**Record excerpts**.
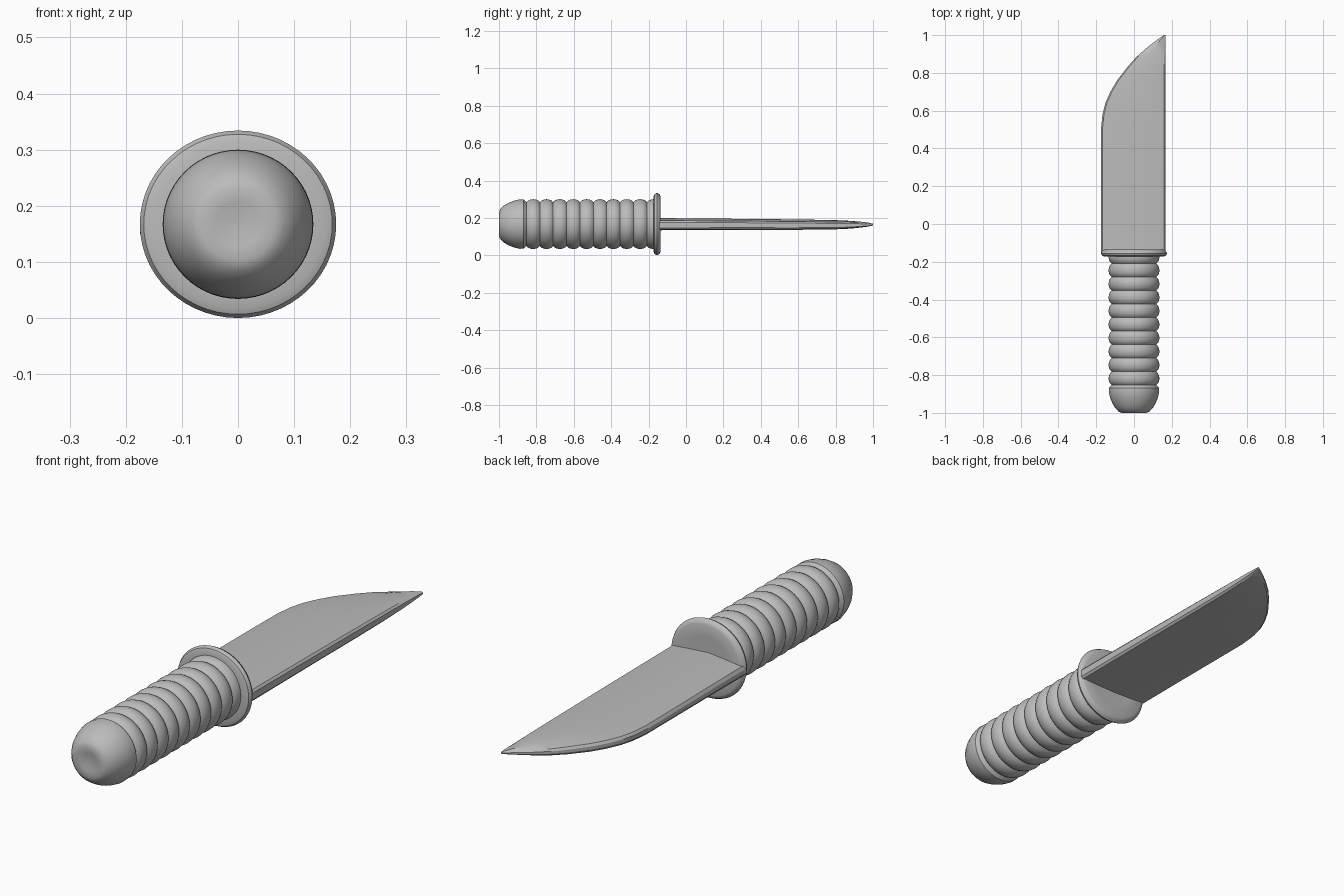
import bpy, bmesh, math

if "Cube" in bpy.data.objects:
    bpy.data.objects.remove(bpy.data.objects["Cube"])

grey = bpy.data.materials.new("plain_grey")
grey.diffuse_color = (0.5, 0.5, 0.5, 1)
grey.use_nodes = True
grey.node_tree.nodes["Principled BSDF"].inputs["Base Color"].default_value = grey.diffuse_color
CZ = 0.167  # height of the long axis


def loft(name, rings, angle):
    """Skin a list of closed rings and cap both ends."""
    bm = bmesh.new()
    rows = [[bm.verts.new(p) for p in r] for r in rings]
    for a, b in zip(rows, rows[1:]):
        n = len(a)
        for i in range(n):
            j = (i + 1) % n
            bm.faces.new((a[i], a[j], b[j], b[i]))
    bm.faces.new(rows[0])
    bm.faces.new(rows[-1])
    bmesh.ops.recalc_face_normals(bm, faces=bm.faces)
    me = bpy.data.meshes.new(name)
    bm.to_mesh(me)
    bm.free()
    me.materials.append(grey)
    ob = bpy.data.objects.new(name, me)
    bpy.context.collection.objects.link(ob)
    bpy.context.view_layer.objects.active = ob
    ob.select_set(True)
    bpy.ops.object.shade_smooth_by_angle(angle=math.radians(angle))
    ob.select_set(False)
    return ob


def lathe(name, profile, sx=1.0, sz=1.0, n=56, angle=40):
    """Turn (y, radius) pairs around the long axis."""
    rings = [[(r * sx * math.cos(2 * math.pi * i / n), y,
               CZ + r * sz * math.sin(2 * math.pi * i / n)) for i in range(n)]
             for y, r in profile]
    return loft(name, rings, angle)


# Handle: rounded pommel followed by a stack of bulging ribs
profile = [(-0.993, 0.012), (-0.997, 0.04), (-1.0, 0.065), (-0.992, 0.082),
           (-0.975, 0.098), (-0.95, 0.113), (-0.92, 0.125), (-0.89, 0.132),
           (-0.868, 0.131)]
start, pitch = -0.853, 0.0715
for k in range(10):
    y0 = start + k * pitch
    for s in range(8):
        t = s / 8
        profile.append((y0 + t * pitch, 0.117 + 0.016 * math.sin(math.pi * t) ** 0.6))
profile = [p for p in profile if p[0] < -0.16] + [(-0.155, 0.12)]
lathe("handle", profile, sx=1.01, sz=1.0)

# Guard: oval disc with a rounded rim
lathe("guard", [(-0.172, 0.12), (-0.173, 0.155), (-0.168, 0.168), (-0.155, 0.175),
                (-0.142, 0.168), (-0.136, 0.155), (-0.138, 0.1)], sz=0.167 / 0.175)

# Blade: straight spine on +x, belly curving up to the point
stations = [  # y, cutting-edge x, bottom z, top z
    (-0.15, -0.174, 0.134, 0.199), (0.1, -0.174, 0.135, 0.197),
    (0.3, -0.175, 0.136, 0.195), (0.5, -0.175, 0.136, 0.193),
    (0.58, -0.167, 0.136, 0.192), (0.64, -0.152, 0.137, 0.191),
    (0.7, -0.125, 0.137, 0.19), (0.76, -0.09, 0.138, 0.189),
    (0.83, -0.036, 0.14, 0.187), (0.88, 0.008, 0.143, 0.184),
    (0.93, 0.064, 0.148, 0.18), (0.97, 0.115, 0.153, 0.176),
    (1.0, 0.158, 0.159, 0.169)]
rings = []
for y, xl, zb, zt in stations:
    xr = 0.167
    w, h, bev = xr - xl, zt - zb, min(0.008, (xr - xl) * 0.25)
    mid = max(-0.01, xl + 0.4 * w)
    section = [(xl + bev, 0.08), (mid, 0.0), (xr - bev, 0.05), (xr, 0.2),
               (xr, 0.65), (xr - bev, 0.8), (mid, 1.0), (xl + bev, 0.75),
               (xl, 0.55), (xl, 0.25)]
    rings.append([(x, y, zb + f * h) for x, f in section])
loft("blade", rings, 25)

**What to do**.
Set down, exactly as they appear above, all lines from the one that has "bm.faces.new(rows[-1])" down to the one that has "for y, r in profile]", including those two and no others.

**Response**.
    bm.faces.new(rows[-1])
    bmesh.ops.recalc_face_normals(bm, faces=bm.faces)
    me = bpy.data.meshes.new(name)
    bm.to_mesh(me)
    bm.free()
    me.materials.append(grey)
    ob = bpy.data.objects.new(name, me)
    bpy.context.collection.objects.link(ob)
    bpy.context.view_layer.objects.active = ob
    ob.select_set(True)
    bpy.ops.object.shade_smooth_by_angle(angle=math.radians(angle))
    ob.select_set(False)
    return ob


def lathe(name, profile, sx=1.0, sz=1.0, n=56, angle=40):
    """Turn (y, radius) pairs around the long axis."""
    rings = [[(r * sx * math.cos(2 * math.pi * i / n), y,
               CZ + r * sz * math.sin(2 * math.pi * i / n)) for i in range(n)]
             for y, r in profile]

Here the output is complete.